We have been working with the APTIM team to standardize material tracking processes and procedures, ultimately with the goal of reducing the amount of time spent looking for materials. Industry studies show that better management of materials can lead to a 16% increase in craft labour productivity.
Everyone knows construction is one of the oldest industries but it’s one of the least tech driven comparatively. About 95% of Engineering and Construction data captured goes unused, 13% of working hours are spent looking for data and around 30% of companies have applications that don’t integrate.
With APTIM, we’re looking at early risk detection, through predictive analysis and forecasting of material constraints, integrating with the ecosystem of software platforms and reporting on real-time data with a ‘field-first’ focus – through initiatives like the Digital Foreman. The APTIM team has seen great wins in the field, utilising bar-code technology, to check in thousands of material items quickly compared to manual methods.
There are three key areas when it comes to successful Materials Management in the software sector – culture, technology, and vendor engagement.
Given the state of world affairs, access to data needs to be off site via the cloud to support remote working conditions, providing a ‘single source of truth’ accessed by many parties; the tech sector is always growing, so companies need faster and more reliable access to this cloud data; digital supply chain initiatives engage vendors a lot earlier in the process to drive collaboration and to engage with their clients, which gives more assurance as there is more emphasis on automating data capture.
It’s been a challenging period with the pandemic, particularly for the supply chain. Look what happened in the Suez Canal – things can suddenly impact material costs and availability, and you really have to be more efficient to survive and succeed. Virtual system access can solve some issues and you need to look at data access in a wider net.
Solving problems comes down to better visibility, and proactively solving issues with vendors and enabling construction teams to execute their work. The biggest cause of delays is not being able to provide teams with what they need.
On average 2% of materials are lost or re-ordered, which only factors in the material cost, what is not captured is the duplicated effort of procurement, vendor and shipping costs, all of which have an environmental impact.
As things start to stabilise, APTIM continues to utilize SiteSense to boost efficiencies and solve productivity issues proactively. Integrating with 3D/4D modelling is just the precipice of what we can do. Access to data can help you firm up bids to win work, to make better cost estimates, and AI and ML are the next phase, providing an eco-system of tools.

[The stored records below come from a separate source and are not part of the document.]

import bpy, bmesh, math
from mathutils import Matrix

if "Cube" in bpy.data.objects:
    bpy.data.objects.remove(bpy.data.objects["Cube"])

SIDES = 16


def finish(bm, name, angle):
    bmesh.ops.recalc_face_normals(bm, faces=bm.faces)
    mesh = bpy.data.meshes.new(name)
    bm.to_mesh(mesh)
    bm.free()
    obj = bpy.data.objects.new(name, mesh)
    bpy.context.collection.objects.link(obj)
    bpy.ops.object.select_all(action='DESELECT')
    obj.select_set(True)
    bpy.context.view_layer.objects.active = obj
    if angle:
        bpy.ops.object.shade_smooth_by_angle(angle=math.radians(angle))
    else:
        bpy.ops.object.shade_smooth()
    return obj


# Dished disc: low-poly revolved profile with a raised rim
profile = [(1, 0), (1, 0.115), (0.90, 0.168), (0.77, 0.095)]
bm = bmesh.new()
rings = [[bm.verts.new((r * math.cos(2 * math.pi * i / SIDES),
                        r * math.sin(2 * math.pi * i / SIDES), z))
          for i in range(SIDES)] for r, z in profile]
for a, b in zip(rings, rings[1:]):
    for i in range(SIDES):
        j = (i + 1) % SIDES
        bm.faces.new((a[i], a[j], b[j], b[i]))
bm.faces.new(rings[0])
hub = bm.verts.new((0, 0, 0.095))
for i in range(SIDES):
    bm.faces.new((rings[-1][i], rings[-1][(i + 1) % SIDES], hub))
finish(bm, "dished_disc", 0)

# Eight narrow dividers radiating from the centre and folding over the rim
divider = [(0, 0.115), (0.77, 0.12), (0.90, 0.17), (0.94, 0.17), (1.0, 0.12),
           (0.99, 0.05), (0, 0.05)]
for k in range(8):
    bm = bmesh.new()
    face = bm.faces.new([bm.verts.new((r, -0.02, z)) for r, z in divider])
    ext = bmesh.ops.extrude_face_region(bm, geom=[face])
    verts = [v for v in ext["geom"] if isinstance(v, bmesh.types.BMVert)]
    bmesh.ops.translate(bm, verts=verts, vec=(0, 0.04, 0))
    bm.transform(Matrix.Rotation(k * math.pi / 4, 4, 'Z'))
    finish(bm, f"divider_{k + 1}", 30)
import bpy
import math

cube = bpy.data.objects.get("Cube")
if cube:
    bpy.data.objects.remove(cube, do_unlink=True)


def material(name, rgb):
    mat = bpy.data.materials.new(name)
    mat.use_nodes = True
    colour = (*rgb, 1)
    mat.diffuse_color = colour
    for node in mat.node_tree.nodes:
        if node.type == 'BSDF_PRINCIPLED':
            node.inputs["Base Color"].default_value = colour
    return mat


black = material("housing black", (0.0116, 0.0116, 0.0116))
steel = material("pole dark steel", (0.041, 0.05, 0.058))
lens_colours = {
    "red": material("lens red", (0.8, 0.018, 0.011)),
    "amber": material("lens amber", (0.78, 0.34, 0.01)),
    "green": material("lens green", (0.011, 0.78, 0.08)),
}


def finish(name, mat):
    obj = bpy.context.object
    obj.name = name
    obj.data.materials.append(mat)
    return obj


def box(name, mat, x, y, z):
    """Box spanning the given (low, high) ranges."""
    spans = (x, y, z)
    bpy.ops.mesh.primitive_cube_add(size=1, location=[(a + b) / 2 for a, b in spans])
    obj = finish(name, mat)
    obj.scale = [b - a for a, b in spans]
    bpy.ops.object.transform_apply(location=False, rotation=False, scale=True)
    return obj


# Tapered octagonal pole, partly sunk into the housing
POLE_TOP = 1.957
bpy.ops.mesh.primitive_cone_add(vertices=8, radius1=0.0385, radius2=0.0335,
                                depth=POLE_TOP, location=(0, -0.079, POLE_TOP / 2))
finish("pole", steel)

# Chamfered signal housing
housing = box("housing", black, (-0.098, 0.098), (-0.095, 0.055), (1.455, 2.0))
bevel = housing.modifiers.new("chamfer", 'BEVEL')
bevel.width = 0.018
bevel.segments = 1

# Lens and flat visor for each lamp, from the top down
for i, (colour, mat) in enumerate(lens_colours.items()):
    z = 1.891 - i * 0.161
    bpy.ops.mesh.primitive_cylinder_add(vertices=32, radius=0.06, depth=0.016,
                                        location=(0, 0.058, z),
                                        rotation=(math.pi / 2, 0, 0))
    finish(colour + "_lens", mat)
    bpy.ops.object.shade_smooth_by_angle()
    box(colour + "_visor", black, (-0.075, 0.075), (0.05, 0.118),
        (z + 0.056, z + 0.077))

A key focus for Intelliwave and APTIM is to increase the availability of data, whether it’s creating a data warehouse for visualisations or increasing integrations to provide additional value. We want to move to a more of an enterprise usage phase – up to now it’s been project based – so more people can access data in real time.